I said it. The girl who cries at the drop of a dime, even in her bosses office just said to leave emotion out of it. That does not mean, don't cry or make your case. It means that your boss does not care about any of the following

  • You have bills to pay

  • You THINK you should make more

  • You "heard" that  other people in the office make more

  • Your car just broke down

  • You really want to buy a house or some other big ticket item

  • You don't think what you make is fair

  • You d/did exactly what they asked for

The only items you should be bringing to the table when discussing salary are measurables

  • what have you done ABOVE & BEYOND the job description? Be specific and make it tangible to business growth & development

  • What do/have you bring to the table that is helping grow the business

  • reputation - how do other's view you? clients, co-workers etc.

  • Proof of EXCEEDING the goal you set forth

Know your business, know the market, know your value and know your worth

  • You need to do some research before they offer you the job. What is the average salary for jobs like the one you are being offered. 

  • don't just look up titles, understand the responsibilities tied to the role

  • how do those responsibilities line up to your previous experience

  • make it specific to your city and industry if possible (ie. tech industry is going to pay more than the sports industry in most cases)

Money isn't the only item to be negotiated, what is important to you. 

  • additional benefits

  • a customized work schedule

  • continuing education

A few additional things to consider:

  • Ask for feedback and use the feedback to rally your cause

  • Be brave enough to walk away from something that doesn't serve you. BUT... Be smart enough to know if it is ego or reality

  • Work smart. Work hard. Both have value. NEVER work for free. Value your time, skills and abilities enough to know that working for free or charity should only be offered to those in need. Corporations don't need your philanthropy but there are a lot of people and organizations who do. Know when to make the distinction between the two.

  • Lastly, ask questions. We don't know, what we don't know so continually be learning. The more we do know, the more we can do to initiate change.

Have you ever negotiated your salary or a raise at work? What worked for you? Tell me in the comments below. Let's build a community of women sharing their win's with each other.

 

SOURCES:

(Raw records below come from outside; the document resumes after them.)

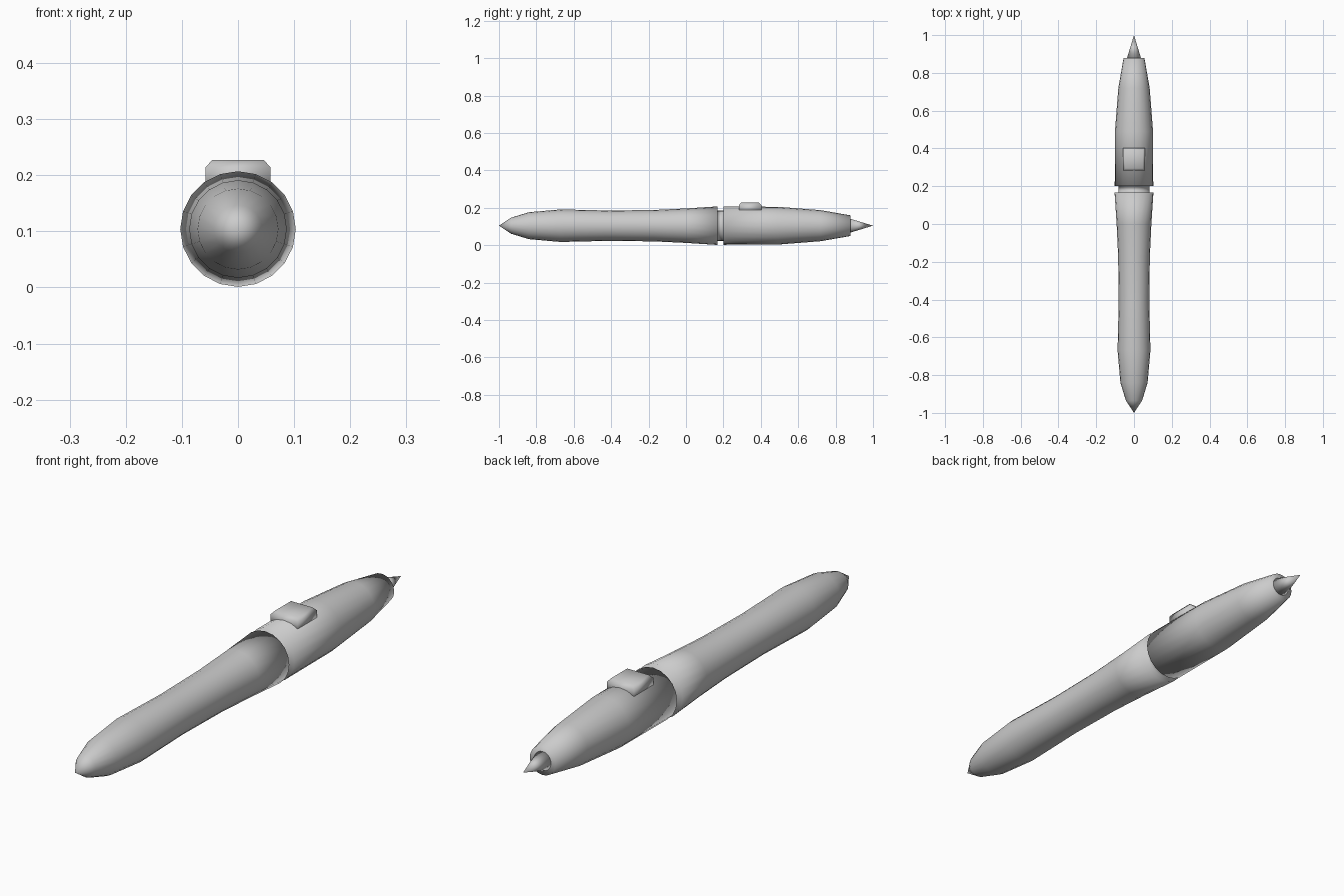
import bpy, bmesh, math

if "Cube" in bpy.data.objects:
    bpy.data.objects.remove(bpy.data.objects["Cube"])

AXIS_Z = 0.104
SIDES = 20


def finish(name, bm):
    bmesh.ops.recalc_face_normals(bm, faces=bm.faces)
    for f in bm.faces:
        f.smooth = True
    mesh = bpy.data.meshes.new(name)
    bm.to_mesh(mesh)
    bm.free()
    obj = bpy.data.objects.new(name, mesh)
    bpy.context.collection.objects.link(obj)
    return obj


def lathe(name, profile, sides=SIDES):
    """Spin (y, radius) points around the long axis; radius 0 makes a point."""
    bm = bmesh.new()
    rings = []
    for y, r in profile:
        if r == 0:
            rings.append([bm.verts.new((0, y, AXIS_Z))] * sides)
        else:
            rings.append([bm.verts.new((r * math.sin(i * math.tau / sides), y,
                                        AXIS_Z + r * math.cos(i * math.tau / sides)))
                          for i in range(sides)])
    for a, b in zip(rings, rings[1:]):
        for i in range(sides):
            j = (i + 1) % sides
            bm.faces.new(list(dict.fromkeys((a[i], a[j], b[j], b[i]))))
    return finish(name, bm)


# Barrel: tail, waisted handle, recessed neck and tapered grip
lathe("barrel", [
    (-1.0, 0), (-0.935, 0.043), (-0.84, 0.072), (-0.67, 0.087), (-0.41, 0.081),
    (-0.17, 0.084), (0.0, 0.092), (0.168, 0.103),
    (0.168, 0.082), (0.2, 0.082),
    (0.2, 0.102), (0.49, 0.101), (0.72, 0.083), (0.88, 0.055), (0.88, 0)])

# Pointed tip
lathe("tip", [(0.875, 0), (0.875, 0.038), (1.0, 0)])

# Button on top of the grip, with a bevelled upper rim
bm = bmesh.new()
loops = []
for hx, hy, z in ((0.058, 0.06, 0.175), (0.058, 0.06, 0.214), (0.046, 0.048, 0.227)):
    loops.append([bm.verts.new((sx * hx, 0.343 + sy * hy, z))
                  for sx, sy in ((-1, -1), (1, -1), (1, 1), (-1, 1))])
for a, b in zip(loops, loops[1:]):
    for i in range(4):
        j = (i + 1) % 4
        bm.faces.new((a[i], a[j], b[j], b[i]))
bm.faces.new(loops[0][::-1])
bm.faces.new(loops[-1])
finish("button", bm)
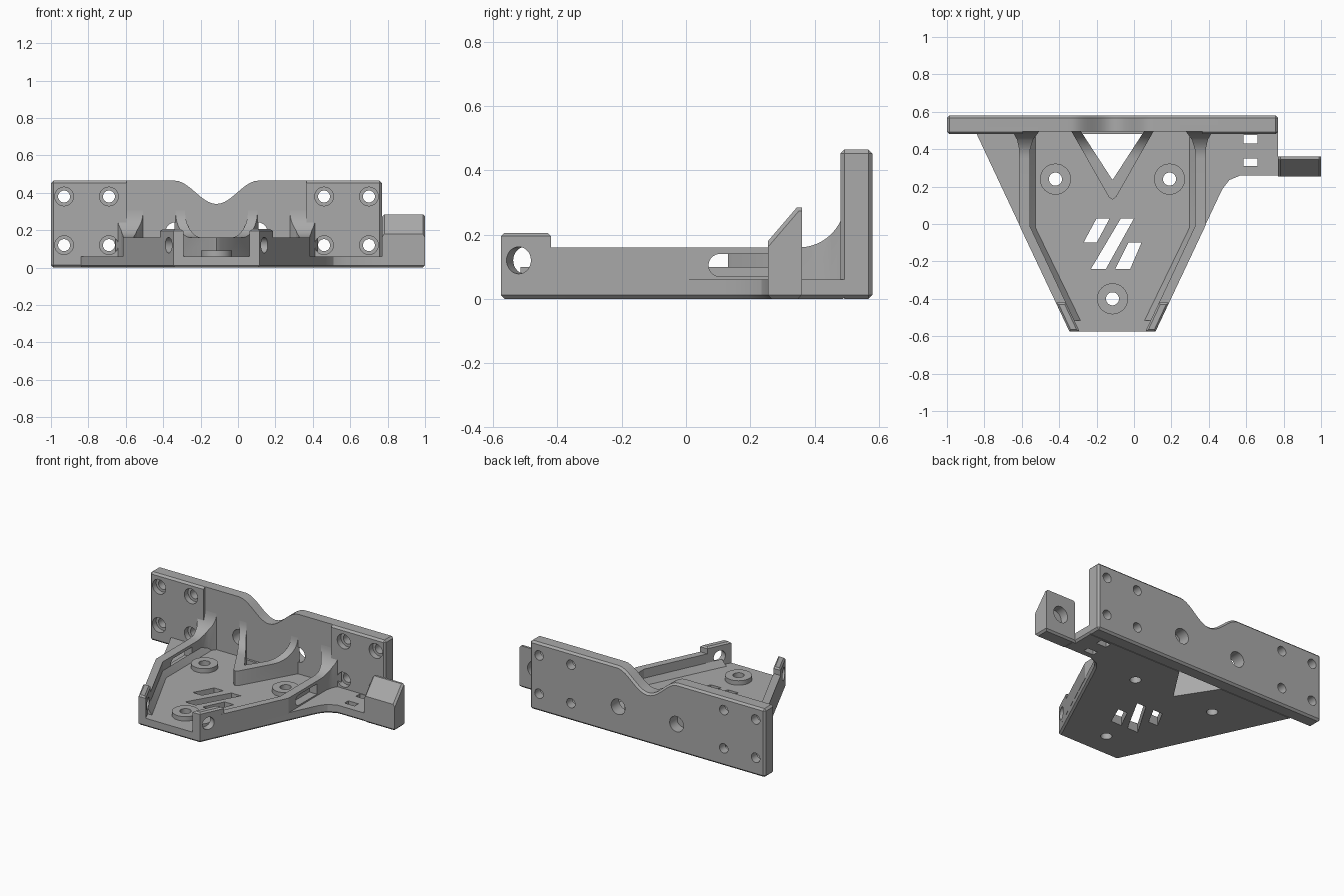
import bpy, bmesh, math
from mathutils import Vector

if "Cube" in bpy.data.objects:
    bpy.data.objects.remove(bpy.data.objects["Cube"])

MID = -0.115  # symmetry plane of the tray
grey = bpy.data.materials.new("mid grey")
grey.use_nodes = True
grey.diffuse_color = (0.4, 0.4, 0.4, 1)
grey.node_tree.nodes["Principled BSDF"].inputs["Base Color"].default_value = (0.4, 0.4, 0.4, 1)


def add(name, bm):
    bmesh.ops.recalc_face_normals(bm, faces=bm.faces)
    mesh = bpy.data.meshes.new(name)
    bm.to_mesh(mesh)
    bm.free()
    mesh.materials.append(grey)
    ob = bpy.data.objects.new(name, mesh)
    bpy.context.collection.objects.link(ob)
    return ob


def prism(name, pts, axis, lo, hi, bevel=0, pick=None):
    """Extrude a 2D outline along an axis, bevelling the sharp edges that pick accepts."""
    place = {"x": lambda a, b, c: (c, a, b), "y": lambda a, b, c: (a, c, b),
             "z": lambda a, b, c: (a, b, c)}[axis]
    bm = bmesh.new()
    ends = [[bm.verts.new(place(a, b, c)) for a, b in pts] for c in (lo, hi)]
    n = len(pts)
    bm.faces.new(ends[0])
    bm.faces.new(ends[1])
    for i in range(n):
        j = (i + 1) % n
        bm.faces.new((ends[0][i], ends[0][j], ends[1][j], ends[1][i]))
    bmesh.ops.recalc_face_normals(bm, faces=bm.faces)
    if bevel:
        edges = [e for e in bm.edges if e.calc_face_angle() > 0.6 and (not pick or pick(e))]
        bmesh.ops.bevel(bm, geom=edges, offset=bevel, segments=1, affect="EDGES")
    return add(name, bm)


def rod(name, centre, direction, radius, length, sides=32):
    bm = bmesh.new()
    bmesh.ops.create_cone(bm, cap_ends=True, segments=sides, radius1=radius,
                          radius2=radius, depth=length)
    turn = Vector(direction).to_track_quat("Z", "Y").to_matrix()
    bmesh.ops.rotate(bm, matrix=turn, verts=bm.verts)
    bmesh.ops.translate(bm, vec=centre, verts=bm.verts)
    return add(name, bm)


def box(x0, x1, y0, y1):
    return [(x0, y0), (x1, y0), (x1, y1), (x0, y1)]


def mirror(pts):
    return [(2 * MID - x, y) for x, y in pts]


def cut(ob, cutters):
    """Subtract every cutter for good, then discard the cutters."""
    bpy.context.view_layer.objects.active = ob
    for c in cutters:
        mod = ob.modifiers.new("cut", "BOOLEAN")
        mod.operation, mod.solver, mod.object = "DIFFERENCE", "EXACT", c
        bpy.ops.object.modifier_apply(modifier=mod.name)
        bpy.data.objects.remove(c)


def low_edge(e):
    return all(v.co.z < 0.001 for v in e.verts)


parts = []
bosses = [(MID - 0.305, 0.24), (MID + 0.305, 0.24), (MID, -0.40)]
v_hole = [(MID - 0.175, 0.505), (MID, 0.235), (MID + 0.175, 0.505)]

# Upright mounting plate with a curved dip in its top edge
dip = [(MID + 0.225 * t, 0.34 + 0.125 * (1 - math.cos(math.pi * t)) / 2)
       for t in [i / 10 for i in range(10, -11, -1)]]
plate = prism("mounting_plate", [(-1, 0), (0.77, 0), (0.77, 0.465)] + dip + [(-1, 0.465)],
              "y", 0.48, 0.58, 0.013)
cutters = [prism("recess", box(-0.595, 0.365, 0.06, 0.6), "y", 0.4, 0.495)]
for x in (-0.93, -0.69, 0.46, 0.70):
    for z in (0.12, 0.38):
        cutters += [rod("screw", (x, 0.53, z), (0, 1, 0), 0.032, 0.3),
                    rod("counterbore", (x, 0.47, z), (0, 1, 0), 0.05, 0.1)]
for x in (MID - 0.22, MID + 0.22):
    cutters.append(rod("rod_hole", (x, 0.53, 0.19), (0, 1, 0), 0.052, 0.3))
cut(plate, cutters)
parts.append(plate)

# Tapered floor with a side arm
outline = [(-0.345, -0.575), (0.115, -0.575), (0.45, 0.14), (0.475, 0.19), (0.51, 0.235),
           (0.57, 0.26), (0.79, 0.26), (0.79, 0.36), (0.77, 0.36), (0.77, 0.5), (-0.85, 0.5)]
floor = prism("tray_floor", outline, "z", 0, 0.06, 0.012, low_edge)
slits = [[(-0.27, -0.10), (-0.20, -0.10), (-0.13, 0.03), (-0.20, 0.03)],
         [(-0.23, -0.24), (-0.15, -0.24), (0.00, 0.03), (-0.07, 0.03)],
         [(-0.10, -0.24), (-0.02, -0.24), (0.04, -0.10), (-0.03, -0.10)]]
holes = slits + [v_hole, box(0.585, 0.66, 0.43, 0.475), box(0.585, 0.66, 0.31, 0.35)]
cutters = [prism("hole", h, "z", -0.1, 0.2) for h in holes]
cutters += [rod("hole", (x, y, 0), (0, 0, 1), 0.035, 0.5) for x, y in bosses]
cut(floor, cutters)
parts.append(floor)


def sweep_cutter():
    """Everything above the wall tops, which curve up into the plate."""
    arc = [(0.35 + 0.145 * math.sin(a), 0.305 - 0.145 * math.cos(a))
           for a in [math.pi / 2 * i / 12 for i in range(13)]]
    return prism("sweep", [(-0.8, 0.16)] + arc + [(0.495, 0.6), (-0.8, 0.6)], "x", -2, 2)


# Side walls flaring into the plate, front posts and the cove along the floor
wall = [(-0.345, -0.575), (-0.614, -0.005), (-0.614, 0.40), (-0.625, 0.45), (-0.655, 0.505),
        (-0.50, 0.505), (-0.54, 0.45), (-0.555, 0.40), (-0.555, -0.015), (-0.291, -0.575)]
post = [(-0.345, -0.575), (-0.418, -0.42), (-0.364, -0.42), (-0.291, -0.575)]
inner = [(-0.32, -0.515), (-0.556, -0.015), (-0.556, 0.50)]
foot = [(-0.285, -0.515), (-0.525, -0.02), (-0.525, 0.50)]
for side, flip, sign in (("right", list, -1), ("left", mirror, 1)):
    w = prism(side + "_wall", flip(wall), "z", 0.05, 0.305)
    slot = prism("slot", [(0.105 + 0.035 * math.cos(a), 0.105 + 0.035 * math.sin(a))
                          for a in [math.pi * (0.5 + i / 10) for i in range(11)]]
                 + [(0.30, 0.07), (0.30, 0.14)], "x", MID + sign * 0.4, MID + sign * 0.6)
    p = prism(side + "_front_post", flip(post), "z", 0.05, 0.205, 0.01,
              lambda e: all(v.co.z > 0.2 for v in e.verts))
    cut(w, [sweep_cutter(), slot])
    for ob in (w, p):
        hole = rod("hole", (MID + sign * 0.245, -0.515, 0.12), (sign * 0.905, -0.426, 0),
                   0.042, 0.3)
        cut(ob, [hole])
    bm = bmesh.new()
    rows = [[bm.verts.new((x, y, z)) for x, y in flip(path)]
            for path, z in ((inner, 0.10), (foot, 0.058), (inner, 0.055))]
    for i in range(len(inner) - 1):
        for a, b in ((0, 1), (1, 2), (2, 0)):
            bm.faces.new((rows[a][i], rows[a][i + 1], rows[b][i + 1], rows[b][i]))
    for i in (0, -1):
        bm.faces.new([r[i] for r in rows])
    parts += [w, p, add(side + "_cove", bm)]

# Wedge-shaped wall round the triangular opening
v_outer = [(MID + 0.225, 0.505), (MID + 0.02, 0.145), (MID, 0.13), (MID - 0.02, 0.145),
           (MID - 0.225, 0.505)]
v_wall = prism("wedge_wall", v_hole + v_outer, "z", 0.04, 0.305)
cut(v_wall, [sweep_cutter()])
parts.append(v_wall)

# Screw bosses
for i, (x, y) in enumerate(bosses):
    boss = rod(f"boss_{i + 1}", (x, y, 0.0725), (0, 0, 1), 0.083, 0.035)
    cut(boss, [rod("hole", (x, y, 0), (0, 0, 1), 0.035, 0.5)])
    parts.append(boss)

# Sloped end block on the arm with a blind hole in its back
block = prism("end_block", [(0.255, 0), (0.36, 0), (0.36, 0.285), (0.345, 0.285), (0.255, 0.18)],
              "x", 0.77, 1.0, 0.012, lambda e: abs(e.verts[0].co.y - e.verts[1].co.y) > 0.001
              or low_edge(e))
cut(block, [rod("hole", (0.885, 0.36, 0.15), (0, 1, 0), 0.055, 0.12)])
parts.append(block)

# Smooth the round surfaces, keep edges sharp
for ob in bpy.context.view_layer.objects:
    ob.select_set(ob in parts)
bpy.context.view_layer.objects.active = plate
bpy.ops.object.shade_smooth_by_angle(angle=math.radians(25))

  1. http://www.nytimes.com/2014/09/07/sunday-review/why-dont-more-men-go-into-teaching.html?_r=0
  2. http://www.usatoday.com/story/news/nation-now/2015/03/25/male-nurse-gender-pay-gap-women-nursing/70419356/
  3. http://www.usatoday.com/story/news/nation-now/2015/03/25/male-nurse-gender-pay-gap-women-nursing/70419356/
  4. https://www.caregiver.org/women-and-caregiving-facts-and-figures
  5. The Female Factor
  6. http://www.nbcnews.com/business/economy/gender-pay-gap-will-be-erased-it-will-take-118-n466631
  7. http://career-advice.monster.com/salary-benefits/negotiation-tips/Salary-Negotiation-Gender-Wage-Gap/article.aspx